What to work on ::
From the entries below, return exactly the lines beginning at the one that contains "return (x, r" and ending at the one that contains "bm.to_mesh(me)", both of them included, and only those lines.

Records shown ::
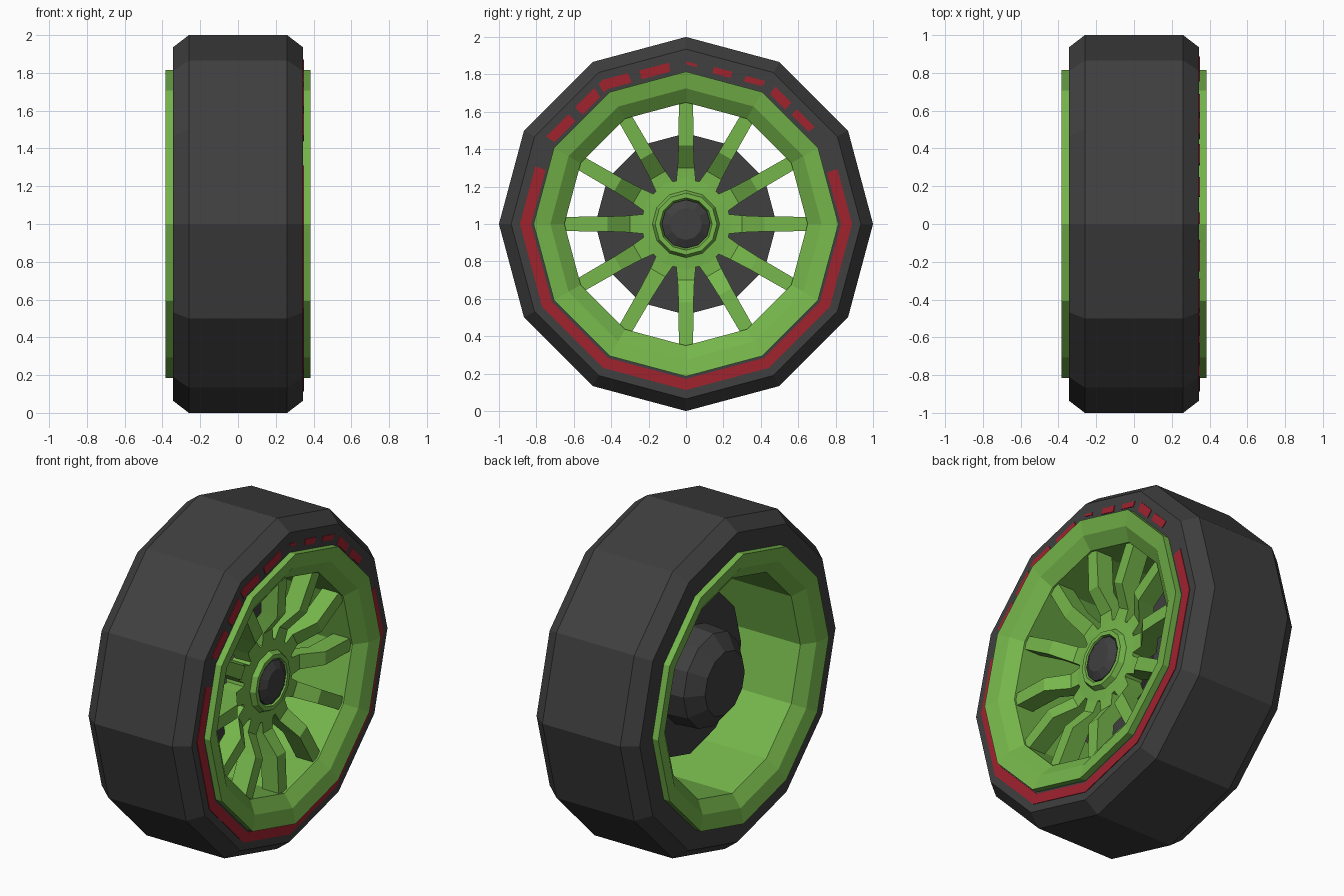
import bpy, bmesh, math

if "Cube" in bpy.data.objects:
    bpy.data.objects.remove(bpy.data.objects["Cube"])

SIDES = 12


def material(name, rgb):
    m = bpy.data.materials.new(name)
    m.diffuse_color = (*rgb, 1)
    m.use_nodes = True
    m.node_tree.nodes["Principled BSDF"].inputs["Base Color"].default_value = m.diffuse_color
    return m


RUBBER = material("dark_grey", (0.05, 0.05, 0.05))
GREEN = material("leaf_green", (0.18, 0.47, 0.07))
RED = material("deep_red", (0.35, 0.016, 0.027))


def point(x, r, deg):
    """Wheel axis runs along x at z = 1; angle measured from the top."""
    a = math.radians(deg)
    return (x, r * math.sin(a), 1 + r * math.cos(a))


def finish(bm, name, mat):
    bmesh.ops.remove_doubles(bm, verts=bm.verts, dist=1e-5)
    bmesh.ops.dissolve_degenerate(bm, edges=bm.edges, dist=1e-5)
    bmesh.ops.recalc_face_normals(bm, faces=bm.faces)
    me = bpy.data.meshes.new(name)
    bm.to_mesh(me)
    bm.free()
    me.materials.append(mat)
    ob = bpy.data.objects.new(name, me)
    bpy.context.collection.objects.link(ob)
    return ob


def lathe(name, profile, mat, closed=True):
    """Revolve (x, radius) points into a 12-sided part."""
    bm = bmesh.new()
    rings = [[bm.verts.new(point(x, r, 360 * i / SIDES)) for i in range(SIDES)]
             for x, r in profile]
    pairs = list(zip(rings, rings[1:])) + ([(rings[-1], rings[0])] if closed else [])
    for a, b in pairs:
        for i in range(SIDES):
            j = (i + 1) % SIDES
            bm.faces.new((a[i], a[j], b[j], b[i]))
    return finish(bm, name, mat)


def facet(r, deg):
    """Radius of the 12-sided outline at any angle."""
    return r * math.cos(math.radians(15)) / math.cos(math.radians(deg % 30 - 15))


def sweep(bm, sections):
    """Join four-point sections into a capped bar."""
    rows = [[bm.verts.new(p) for p in s] for s in sections]
    for a, b in zip(rows, rows[1:]):
        for i in range(4):
            j = (i + 1) % 4
            bm.faces.new((a[i], a[j], b[j], b[i]))
    bm.faces.new(rows[0])
    bm.faces.new(rows[-1])


# Tyre with chamfered shoulders
lathe("tyre", [(-0.345, 0.78), (-0.345, 0.935), (-0.26, 1.0), (0.26, 1.0),
               (0.345, 0.935), (0.345, 0.78)], RUBBER)

# Rim barrel with dished lips on both sides
lip = [(0.33, 0.815), (0.385, 0.815), (0.365, 0.725), (0.31, 0.65)]
lathe("rim", lip + [(-x, r) for x, r in reversed(lip)], GREEN)

# Twelve cranked spokes
bm = bmesh.new()
path = [(0.20, 0.20, 0.055), (0.30, 0.20, 0.045), (0.42, 0.29, 0.04), (0.67, 0.30, 0.038)]
for k in range(SIDES):
    a = math.radians(30 * k)
    s, c = math.sin(a), math.cos(a)
    sections = []
    for r, x, w in path:
        sections.append([(px, r * s + t * c, 1 + r * c - t * s)
                         for px, t in ((x, -w), (x, w), (x - 0.11, w), (x - 0.11, -w))])
    sweep(bm, sections)
finish(bm, "spokes", GREEN)

# Hub plate with raised collar, and dark centre cap
lathe("hub", [(0.08, 0), (0.08, 0.24), (0.20, 0.245), (0.205, 0.18), (0.235, 0.165),
              (0.235, 0.14), (0.20, 0.13), (0.20, 0)], GREEN, False)
lathe("centre_cap", [(0.18, 0), (0.18, 0.13), (0.23, 0.13), (0.255, 0.085), (0.255, 0)],
      RUBBER, False)

# Brake disc and the domed housing behind it
lathe("brake_disc", [(-0.03, 0), (-0.03, 0.485), (0.03, 0.485), (0.03, 0.2),
                     (0.1, 0.2), (0.1, 0)], RUBBER, False)
lathe("axle_housing", [(-0.02, 0), (-0.02, 0.29), (-0.18, 0.28), (-0.26, 0.19),
                       (-0.26, 0)], RUBBER, False)

# Red sidewall stripe: long lower arc, short dashes across the top
bm = bmesh.new()


def stripe(angles, r0, r1):
    sweep(bm, [[point(x, facet(r, d), d) for x, r in
                ((0.343, r0), (0.349, r0), (0.349, r1), (0.343, r1))] for d in angles])


stripe([70] + list(range(90, 271, 30)) + [291], 0.828, 0.888)
for start, end, half in ((-58, -47, .028), (-43.5, -34, .03), (-32, -21, .028),
                         (-17, -6, .025), (0, 4, .008), (10, 17, .018),
                         (22, 29, .016), (33, 41, .025), (44, 53, .022)):
    cuts = [start] + [d for d in (-30, 0, 30) if start < d < end] + [end]
    stripe(cuts, 0.862 - half, 0.862 + half)
finish(bm, "sidewall_stripe", RED)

Response below ::
    return (x, r * math.sin(a), 1 + r * math.cos(a))


def finish(bm, name, mat):
    bmesh.ops.remove_doubles(bm, verts=bm.verts, dist=1e-5)
    bmesh.ops.dissolve_degenerate(bm, edges=bm.edges, dist=1e-5)
    bmesh.ops.recalc_face_normals(bm, faces=bm.faces)
    me = bpy.data.meshes.new(name)
    bm.to_mesh(me)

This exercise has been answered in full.